Download the 64-bit Windows installer.
2 March 2021
1:00 pm - 5:00 pm
Instructors: Dr. David R. Pugh
Helpers: Glendon Holst
The KAUST Visualization Lab is hosting an Introduction to Python for Data Science workshop. Visualization lab staff will provide an introduction to Python for data science designed for learners with little or no previous programming experience. Topics covered will include
This hands-on lesson is part of the Introduction to Data Science Workshop Series being offered by KVL as part of our on-going efforts to build capacity in core data science skills both at KAUST and within the Kingdom of Saudi Arabia (KSA).
The workshop curriculum largely follows the curriculum developed by Software Carpentry, a volunteer project dedicated to helping researchers get their work done in less time and with less pain by teaching them basic research computing skills.
This is a live-coding based workshop and learners are expected to work along with the instructor using freely available cloud resources provided by the Binder project.
For more information on what Software Carpentry teaches and why, please see their paper "Best Practices for Scientific Computing".
Who: The course is aimed at graduate students (MSc and PhD), post-docs, scientists, faculty, and industry researchers and practioners at KAUST and within the Kingdom of Saudi Arabia (KSA).
When: 2 March 2021. Add to your Google Calendar.
Contact: Please email email@example.com for more information.
Everyone who participates in Carpentries activities is required to conform to the Code of Conduct.This document also outlines how to report an incident if needed.
We will use this collaborative document for chatting, taking notes, and sharing URLs and bits of code.
Please be sure to complete these surveys before and after the workshop.
To participate in a Software Carpentry workshop, you will need access to the software described below.
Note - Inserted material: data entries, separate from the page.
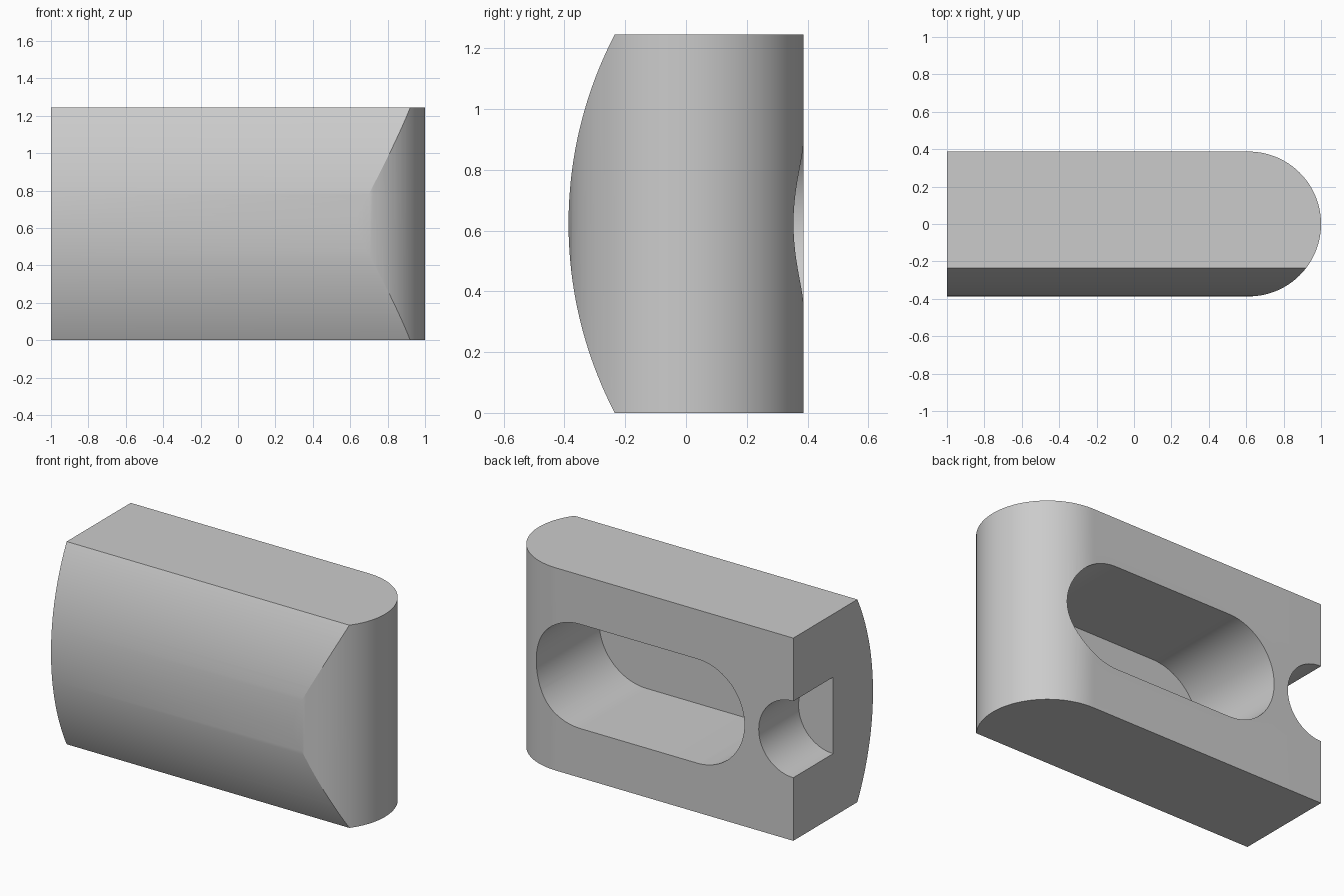
import bpy, bmesh
from math import sin, cos, pi, asin, radians
from mathutils import Vector

if "Cube" in bpy.data.objects:
    bpy.data.objects.remove(bpy.data.objects["Cube"])

H = 1.245          # height
W = 0.387          # half depth, also radius of the round end
MID = H / 2


def arc(cx, cy, r, a0, a1, n):
    return [(cx + r * cos(a0 + (a1 - a0) * i / n),
             cy + r * sin(a0 + (a1 - a0) * i / n)) for i in range(n + 1)]


def prism(name, profile, place, lo, hi):
    """Extrude a 2D profile from lo to hi; place maps (u, v, w) to xyz."""
    bm = bmesh.new()
    face = bm.faces.new([bm.verts.new(place(u, v, lo)) for u, v in profile])
    ext = bmesh.ops.extrude_face_region(bm, geom=[face], use_keep_orig=True)
    move = Vector(place(0, 0, hi)) - Vector(place(0, 0, lo))
    bmesh.ops.translate(bm, vec=move, verts=[
        g for g in ext["geom"] if isinstance(g, bmesh.types.BMVert)])
    bmesh.ops.recalc_face_normals(bm, faces=bm.faces)
    me = bpy.data.meshes.new(name)
    bm.to_mesh(me)
    bm.free()
    ob = bpy.data.objects.new(name, me)
    bpy.context.collection.objects.link(ob)
    return ob


def apply_boolean(ob, cutter, op):
    cutter.hide_render = True
    mod = ob.modifiers.new(cutter.name, 'BOOLEAN')
    mod.object, mod.operation, mod.solver = cutter, op, 'EXACT'
    bpy.context.view_layer.objects.active = ob
    bpy.ops.object.modifier_apply(modifier=mod.name)
    bpy.data.objects.remove(cutter, do_unlink=True)


def along_x(u, v, w): return (w, u, v)
def along_y(u, v, w): return (u, w, v)
def along_z(u, v, w): return (u, v, w)


# Body: plan outline with one half-round end
body = prism("slotted_block", [(-1, W), (-1, -W)] + arc(1 - W, 0, W, -pi / 2, pi / 2, 64),
             along_z, 0, H)

# Bowed front face
peak, sag, half = -0.3865, 0.152, 0.68
R = (MID ** 2 + sag ** 2) / (2 * sag)
a = asin(half / R)
bow = prism("front_bow", arc(peak + R, MID, R, pi - a, pi + a, 64)
            + [(0.6, MID - half), (0.6, MID + half)], along_x, -1.2, 1.2)
apply_boolean(body, bow, 'INTERSECT')

# Long blind slot in the back
r = 0.32
slot = prism("slot_cutter", arc(0.77 - r, MID, r, -pi / 2, pi / 2, 40)
             + arc(-0.668 + r, MID, r, pi / 2, 3 * pi / 2, 40), along_y, -0.257, 0.6)
apply_boolean(body, slot, 'DIFFERENCE')

# Half-round notch at the flat end
notch = prism("notch_cutter", arc(-1, MID, 0.235, 0, 2 * pi, 72)[:-1], along_y, 0, 0.6)
apply_boolean(body, notch, 'DIFFERENCE')

# Smooth curves, sharp edges
bpy.ops.object.select_all(action='DESELECT')
body.select_set(True)
bpy.context.view_layer.objects.active = body
bpy.ops.object.shade_smooth_by_angle(angle=radians(15))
In addition, you will need an up-to-date web browser.
We maintain a list of common issues that occur during installation as a reference for instructors that may be useful on the Configuration Problems and Solutions wiki page.
When you're writing code, it's nice to have a text editor that is optimized for writing code, with features like automatic color-coding of key words. The default text editor on macOS and Linux is usually set to Vim, which is not famous for being intuitive. If you accidentally find yourself stuck in it, hit the Esc key, followed by :+Q+! (colon, lower-case 'q', exclamation mark), then hitting Return to return to the shell.
Visual Studio Code is a source-code editor developed by Microsoft for Windows, Linux and macOS. It includes support for debugging, embedded Git control and GitHub, syntax highlighting, intelligent code completion, snippets, and code refactoring. It is highly customizable, allowing users to change the theme, keyboard shortcuts, preferences, and install extensions that add additional functionality. The source code is free and open source and released under the permissive MIT License.
Python is a popular language for research computing, and great for general-purpose programming as well. While there are many different ways to install Python, we recommend installing the 64-bit Python 3 version of Miniconda.
We will teach Python using the JupyterLab, a programming environment that runs in a web browser. For this to work you will need a reasonably up-to-date browser. The current versions of the Chrome, Safari and Firefox browsers are all supported.
bash Miniconda3-and then press Tab. The name of the file you just downloaded should appear. If it does not, navigate to the folder where you downloaded the file, for example with:
cd ~/DownloadsThen, try again.
yesand press enter to approve the license. Press enter to approve the default location for the files. Type
yesand press enter to prepend Miniconda to your
PATH(this makes the Miniconda distribution the default Python).